-------- INPUT RECORDS

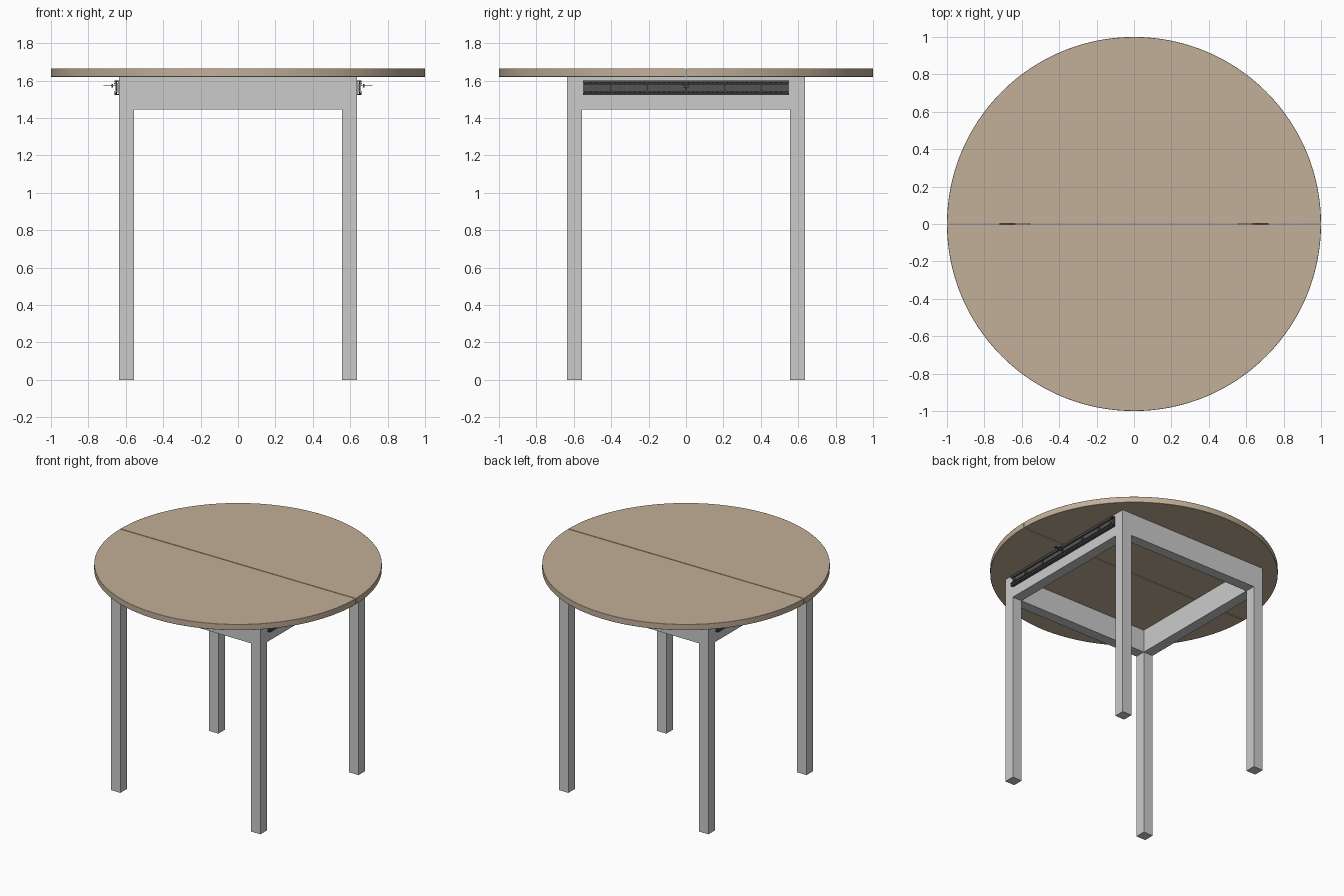
import bpy, bmesh, math
from mathutils import Matrix, Vector

if "Cube" in bpy.data.objects:
    bpy.data.objects.remove(bpy.data.objects["Cube"])


def material(name, rgb):
    m = bpy.data.materials.new(name)
    m.diffuse_color = (*rgb, 1)
    m.use_nodes = True
    m.node_tree.nodes["Principled BSDF"].inputs["Base Color"].default_value = m.diffuse_color
    return m


WOOD = material("tan wood", (0.54, 0.43, 0.315))
GREY = material("light grey paint", (0.60, 0.60, 0.60))
DARK = material("dark steel", (0.09, 0.09, 0.09))


def finish(name, bm, mat):
    bmesh.ops.recalc_face_normals(bm, faces=bm.faces)
    me = bpy.data.meshes.new(name)
    bm.to_mesh(me)
    bm.free()
    me.materials.append(mat)
    ob = bpy.data.objects.new(name, me)
    bpy.context.collection.objects.link(ob)
    return ob


def add_box(bm, lo, hi):
    lo, hi = Vector(lo), Vector(hi)
    bmesh.ops.create_cube(bm, size=1, matrix=Matrix.Translation((lo + hi) / 2)
                          @ Matrix.Diagonal((*(hi - lo), 1)))


def box(name, lo, hi, mat):
    bm = bmesh.new()
    add_box(bm, lo, hi)
    return finish(name, bm, mat)


def extrude(bm, pts, vec):
    f = bm.faces.new([bm.verts.new(p) for p in pts])
    r = bmesh.ops.extrude_face_region(bm, geom=[f])
    bmesh.ops.translate(bm, vec=vec, verts=[v for v in r["geom"] if isinstance(v, bmesh.types.BMVert)])


TOP, UNDER, APRON = 1.665, 1.62, 1.445
IN, OUT = 0.555, 0.635

# Round top in two halves with a narrow seam
gap = 0.0025
for side, name in ((1, "back_top_half"), (-1, "front_top_half")):
    a0 = math.asin(gap)
    n = 96
    pts = []
    for i in range(n + 1):
        a = a0 + (math.pi - 2 * a0) * i / n
        pts.append((math.cos(a), side * math.sin(a), UNDER))
    bm = bmesh.new()
    extrude(bm, pts, (0, 0, TOP - UNDER))
    ob = finish(name, bm, WOOD)
    bev = ob.modifiers.new("soft_edge", "BEVEL")
    bev.width = 0.002
    bev.segments = 2
    bev.limit_method = "ANGLE"
    bpy.context.view_layer.objects.active = ob
    ob.select_set(True)
    bpy.ops.object.shade_smooth_by_angle(angle=math.radians(30))
    ob.select_set(False)

# Square legs
for sx, nx in ((1, "right"), (-1, "left")):
    for sy, ny in ((1, "back"), (-1, "front")):
        xs = sorted((sx * IN, sx * OUT))
        ys = sorted((sy * IN, sy * OUT))
        box(f"{ny}_{nx}_leg", (xs[0], ys[0], 0), (xs[1], ys[1], UNDER), GREY)

# Aprons flush with the legs
for s, nx, ny in ((1, "right", "back"), (-1, "left", "front")):
    a, b = sorted((s * IN, s * OUT))
    box(f"{nx}_apron", (a, -IN, APRON), (b, IN, UNDER), GREY)
    box(f"{ny}_apron", (-IN, a, APRON), (IN, b, UNDER), GREY)

# Extension slides on the left and right aprons
ZC = 1.562


def channel(bm, s, x0, x1, half, wall, y0, y1):
    """C-shaped rail: web at x0, lips reaching to x1."""
    d = wall if x1 > x0 else -wall
    prof = [(x0, -half), (x1, -half), (x1, -half + 2.5 * wall), (x1 - d, -half + 2.5 * wall),
            (x1 - d, -half + wall), (x0 + d, -half + wall), (x0 + d, half - wall),
            (x1 - d, half - wall), (x1 - d, half - 2.5 * wall), (x1, half - 2.5 * wall),
            (x1, half), (x0, half)]
    extrude(bm, [(s * x, y0, ZC + z) for x, z in prof], (0, y1 - y0, 0))


for s, side in ((1, "right"), (-1, "left")):
    # Rails nested inside each other
    bm = bmesh.new()
    channel(bm, s, OUT, 0.660, 0.038, 0.004, -0.552, 0.552)
    finish(f"{side}_slide_outer_rail", bm, DARK)
    bm = bmesh.new()
    channel(bm, s, 0.644, 0.664, 0.026, 0.003, -0.545, 0.545)
    finish(f"{side}_slide_inner_rail", bm, DARK)

    # Ball rows between the rails
    bm = bmesh.new()
    for i in range(40):
        for dz in (-0.030, 0.030):
            bmesh.ops.create_icosphere(bm, subdivisions=1, radius=0.005,
                                       matrix=Matrix.Translation((s * 0.650, -0.507 + i * 0.026, ZC + dz)))
    finish(f"{side}_slide_balls", bm, DARK)

    # Cross stops and screw heads along the web
    bm = bmesh.new()
    for y in (-0.4, -0.21, 0, 0.21, 0.4):
        xs = sorted((s * 0.645, s * 0.656))
        add_box(bm, (xs[0], y - 0.004, ZC - 0.024), (xs[1], y + 0.004, ZC + 0.024))
    for y in (-0.52, -0.39, -0.22, 0.22, 0.39, 0.52):
        bmesh.ops.create_cone(bm, cap_ends=True, segments=16, radius1=0.010, radius2=0.010, depth=0.008,
                              matrix=Matrix.Translation((s * 0.650, y, ZC))
                              @ Matrix.Rotation(math.pi / 2, 4, "Y"))
    finish(f"{side}_slide_stops_and_screws", bm, DARK)

    # Release lever in the middle
    bm = bmesh.new()
    for x0, x1, hy, z0, z1 in ((0.645, 0.718, 0.010, 1.570, 1.574), (0.668, 0.676, 0.014, 1.562, 1.582)):
        xs = sorted((s * x0, s * x1))
        add_box(bm, (xs[0], -hy, z0), (xs[1], hy, z1))
    finish(f"{side}_slide_lever", bm, DARK)
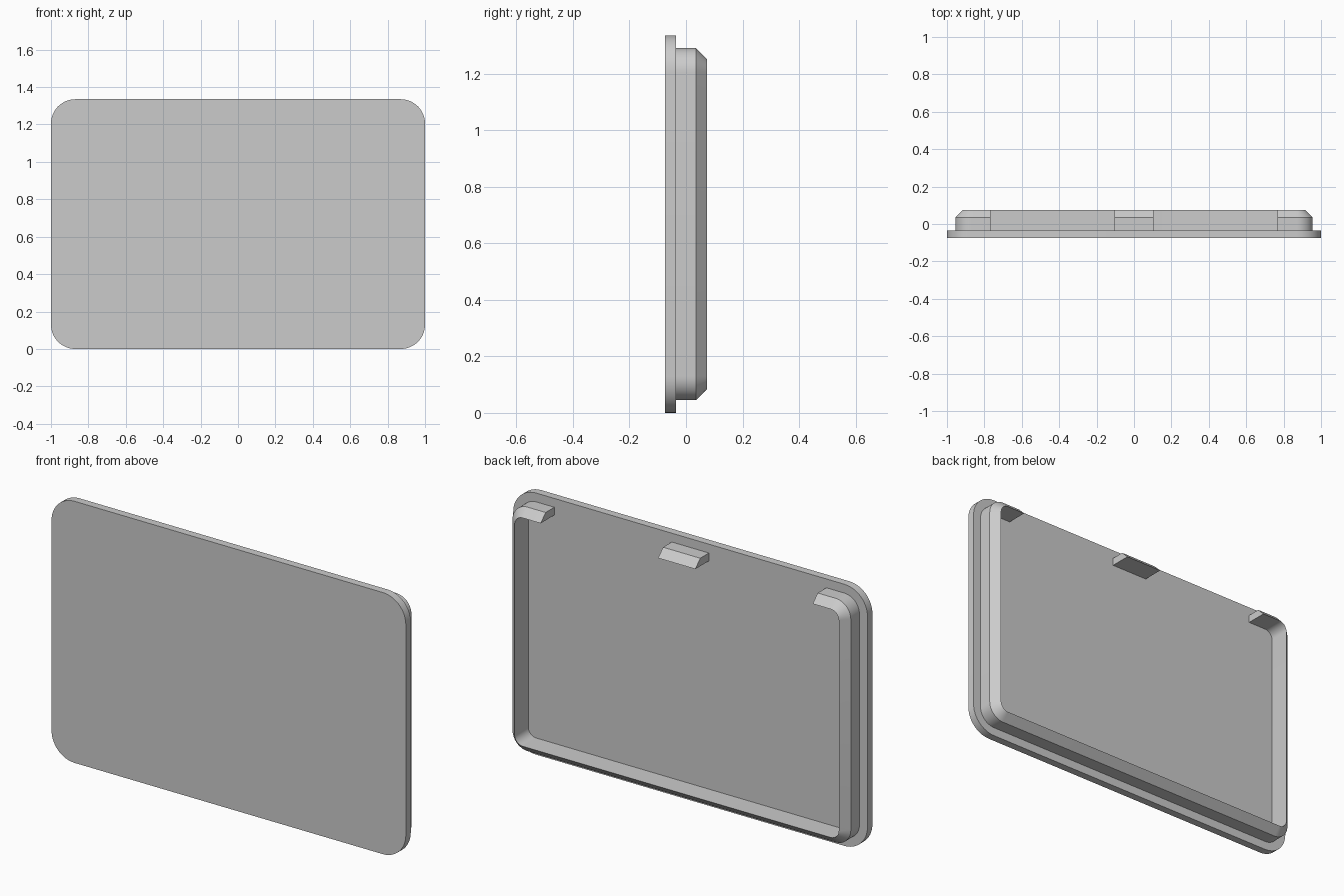
import bpy, bmesh
from math import cos, sin, radians
from mathutils import Vector

if "Cube" in bpy.data.objects:
    bpy.data.objects.remove(bpy.data.objects["Cube"])

HEIGHT = 1.335
MID = HEIGHT / 2
BACK = -0.035          # rear face of the plate
LIP = 0.045            # ledge left around the rim
CORNER = 0.13
STEPS = 12

grey = bpy.data.materials.new("plain grey")
grey.use_nodes = True
colour = (0.6, 0.6, 0.6, 1)
grey.diffuse_color = colour
grey.node_tree.nodes["Principled BSDF"].inputs["Base Color"].default_value = colour


def finish(name, bm):
    bmesh.ops.recalc_face_normals(bm, faces=bm.faces)
    mesh = bpy.data.meshes.new(name)
    bm.to_mesh(mesh)
    bm.free()
    mesh.materials.append(grey)
    obj = bpy.data.objects.new(name, mesh)
    bpy.context.collection.objects.link(obj)
    bpy.ops.object.select_all(action="DESELECT")
    obj.select_set(True)
    bpy.context.view_layer.objects.active = obj
    bpy.ops.object.shade_smooth_by_angle(angle=radians(25))
    return obj


def rounded_path(half_w, half_h, r, corners):
    """Points (x, z) with outward directions, counter-clockwise round the given corners."""
    path = []
    for sx, sz, start in corners:
        centre = Vector((sx * (half_w - r), MID + sz * (half_h - r)))
        for i in range(STEPS + 1):
            a = radians(start + 90 * i / STEPS)
            n = Vector((cos(a), sin(a)))
            path.append((centre + n * r, n))
    return path


def sweep(name, path, profile):
    """Sweep a closed (inset, y) profile along an open path and cap its ends."""
    bm = bmesh.new()
    rings = []
    for p, n in path:
        ring = []
        for inset, y in profile:
            q = p - n * inset
            ring.append(bm.verts.new((q.x, y, q.y)))
        rings.append(ring)
    k = len(profile)
    for a, b in zip(rings, rings[1:]):
        for i in range(k):
            j = (i + 1) % k
            bm.faces.new((a[i], a[j], b[j], b[i]))
    bm.faces.new(rings[0])
    bm.faces.new(rings[-1])
    return finish(name, bm)


# Corners run from top left round the bottom to top right
CORNERS = [(-1, 1, 90), (-1, -1, 180), (1, -1, 270), (1, 1, 0)]

# Front plate
bm = bmesh.new()
outline = rounded_path(1, MID, CORNER, CORNERS)
front = bm.faces.new([bm.verts.new((p.x, -0.075, p.y)) for p, n in outline])
extruded = bmesh.ops.extrude_face_region(bm, geom=[front], use_keep_orig=True)
bmesh.ops.translate(bm, vec=(0, BACK + 0.075, 0),
                    verts=[g for g in extruded["geom"] if isinstance(g, bmesh.types.BMVert)])
finish("front_plate", bm)

# Raised rim with a bevelled outer edge, open along the top
wall = [(0, BACK), (0, 0.035), (0.04, 0.075), (0.04, BACK)]
up = Vector((0, 1))
top = HEIGHT - LIP
rim = rounded_path(1 - LIP, MID - LIP, CORNER - LIP, CORNERS)
rim = [(Vector((-0.768, top)), up)] + rim + [(Vector((0.768, top)), up)]
sweep("rear_rim", rim, wall)

# Separate clip in the middle of the top edge
sweep("top_clip", [(Vector((s * 0.105, top)), up) for s in (-1, 1)], wall)
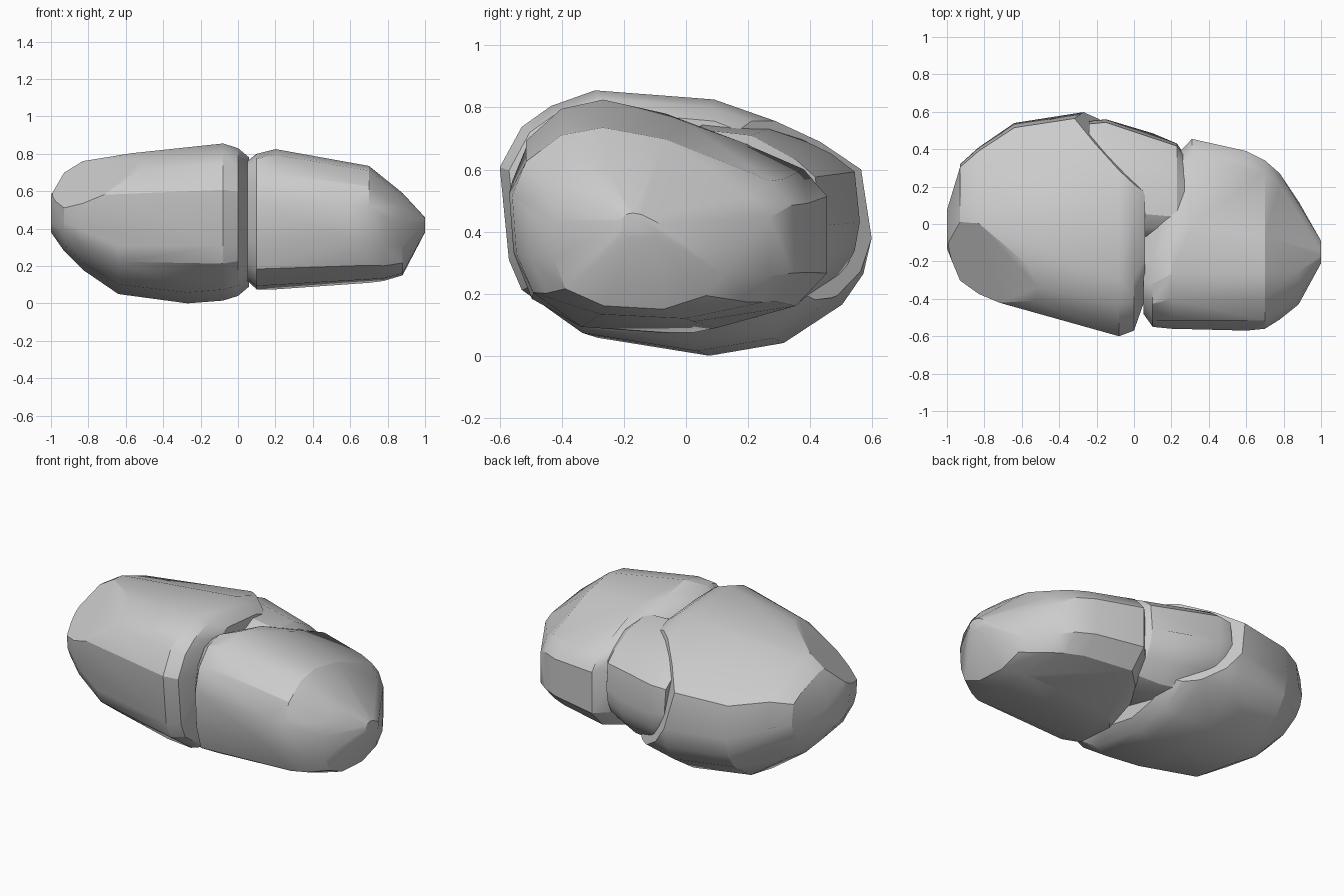
import bpy, bmesh
from mathutils import Vector

if "Cube" in bpy.data.objects:
    bpy.data.objects.remove(bpy.data.objects["Cube"])

# Cross-section outlines (y, z), normalised to -1..1
LEFT_OUTLINE = [(-1, .41), (-.88, .72), (-.72, .88), (-.48, 1), (.17, .93), (.42, .81),
                (.72, .65), (.95, .46), (1, -.06), (.95, -.36), (.83, -.6), (.5, -.9),
                (.08, -1), (-.55, -.86), (-.88, -.53), (-.95, -.3)]
RIGHT_OUTLINE = [(-1, .3), (-.9, .65), (-.65, .92), (-.35, 1), (.1, .88), (.45, .7),
                 (.85, .45), (1, .2), (1, -.5), (.8, -.8), (.3, -1), (-.4, -.95),
                 (-.85, -.7), (-.97, -.3)]


def rehull(points):
    bm = bmesh.new()
    for p in points:
        bm.verts.new(p)
    res = bmesh.ops.convex_hull(bm, input=list(bm.verts))
    junk = {g for g in res["geom_interior"] + res["geom_unused"]
            if isinstance(g, bmesh.types.BMVert)}
    bmesh.ops.delete(bm, geom=list(junk), context='VERTS')
    loose = [v for v in bm.verts if not v.link_faces]
    bmesh.ops.delete(bm, geom=loose, context='VERTS')
    return bm


def boulder(name, outline, sections, cuts=()):
    """Convex rock through sections (x, y0, y1, z0, z1), chipped by planes."""
    pts = []
    for x, y0, y1, z0, z1 in sections:
        for u, v in outline:
            pts.append(Vector((x, (y0 + y1) / 2 + u * (y1 - y0) / 2,
                               (z0 + z1) / 2 + v * (z1 - z0) / 2)))
    bm = rehull(pts)
    for co, no in cuts:
        bmesh.ops.bisect_plane(bm, geom=bm.verts[:] + bm.edges[:] + bm.faces[:],
                               plane_co=co, plane_no=no, clear_outer=True)
        pts = [v.co.copy() for v in bm.verts]
        bm.free()
        bm = rehull(pts)
    bmesh.ops.remove_doubles(bm, verts=bm.verts[:], dist=.015)
    bmesh.ops.dissolve_limit(bm, angle_limit=.12, verts=bm.verts[:], edges=bm.edges[:])
    bmesh.ops.recalc_face_normals(bm, faces=bm.faces[:])
    mesh = bpy.data.meshes.new(name)
    bm.to_mesh(mesh)
    bm.free()
    ob = bpy.data.objects.new(name, mesh)
    bpy.context.collection.objects.link(ob)
    bpy.ops.object.select_all(action='DESELECT')
    ob.select_set(True)
    bpy.context.view_layer.objects.active = ob
    bpy.ops.object.shade_smooth_by_angle(angle=.5)
    return ob


# Large left lobe, sheared off diagonally at its back right
boulder("left_rock_lobe", LEFT_OUTLINE, [
    (-1.0, -.13, .08, .38, .58),
    (-.93, -.31, .32, .28, .71),
    (-.83, -.38, .41, .18, .775),
    (-.64, -.45, .54, .05, .785),
    (-.27, -.54, .60, 0, .825),
    (-.08, -.60, .58, .015, .855),
    (.0, -.57, .54, .04, .83),
    (.06, -.40, .44, .09, .78)],
    cuts=[((-.04, .27, .7), (.65, .7, .25)),
          ((-.72, -.22, .70), (-.5, -.45, .75))])

# Wedge set into the back between the lobes
boulder("back_rock_wedge", LEFT_OUTLINE, [
    (-.24, -.05, .55, .20, .73),
    (-.15, -.10, .56, .14, .76),
    (.10, -.10, .485, .13, .75),
    (.23, -.10, .43, .16, .73),
    (.27, -.05, .37, .2, .7)])

# Right lobe tapering to a blunt end
boulder("right_rock_lobe", RIGHT_OUTLINE, [
    (.05, -.48, .03, .12, .76),
    (.10, -.55, .16, .075, .80),
    (.20, -.56, .34, .075, .825),
    (.31, -.56, .455, .09, .795),
    (.60, -.57, .39, .11, .745),
    (.70, -.56, .34, .11, .735),
    (.78, -.51, .27, .12, .66),
    (.88, -.43, .12, .15, .59),
    (1.0, -.21, -.09, .38, .46)])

----------------

Gather each line from the entries above that includes the word "UNDER".

TOP, UNDER, APRON = 1.665, 1.62, 1.445
        pts.append((math.cos(a), side * math.sin(a), UNDER))
    extrude(bm, pts, (0, 0, TOP - UNDER))
        box(f"{ny}_{nx}_leg", (xs[0], ys[0], 0), (xs[1], ys[1], UNDER), GREY)
    box(f"{nx}_apron", (a, -IN, APRON), (b, IN, UNDER), GREY)
    box(f"{ny}_apron", (-IN, a, APRON), (IN, b, UNDER), GREY)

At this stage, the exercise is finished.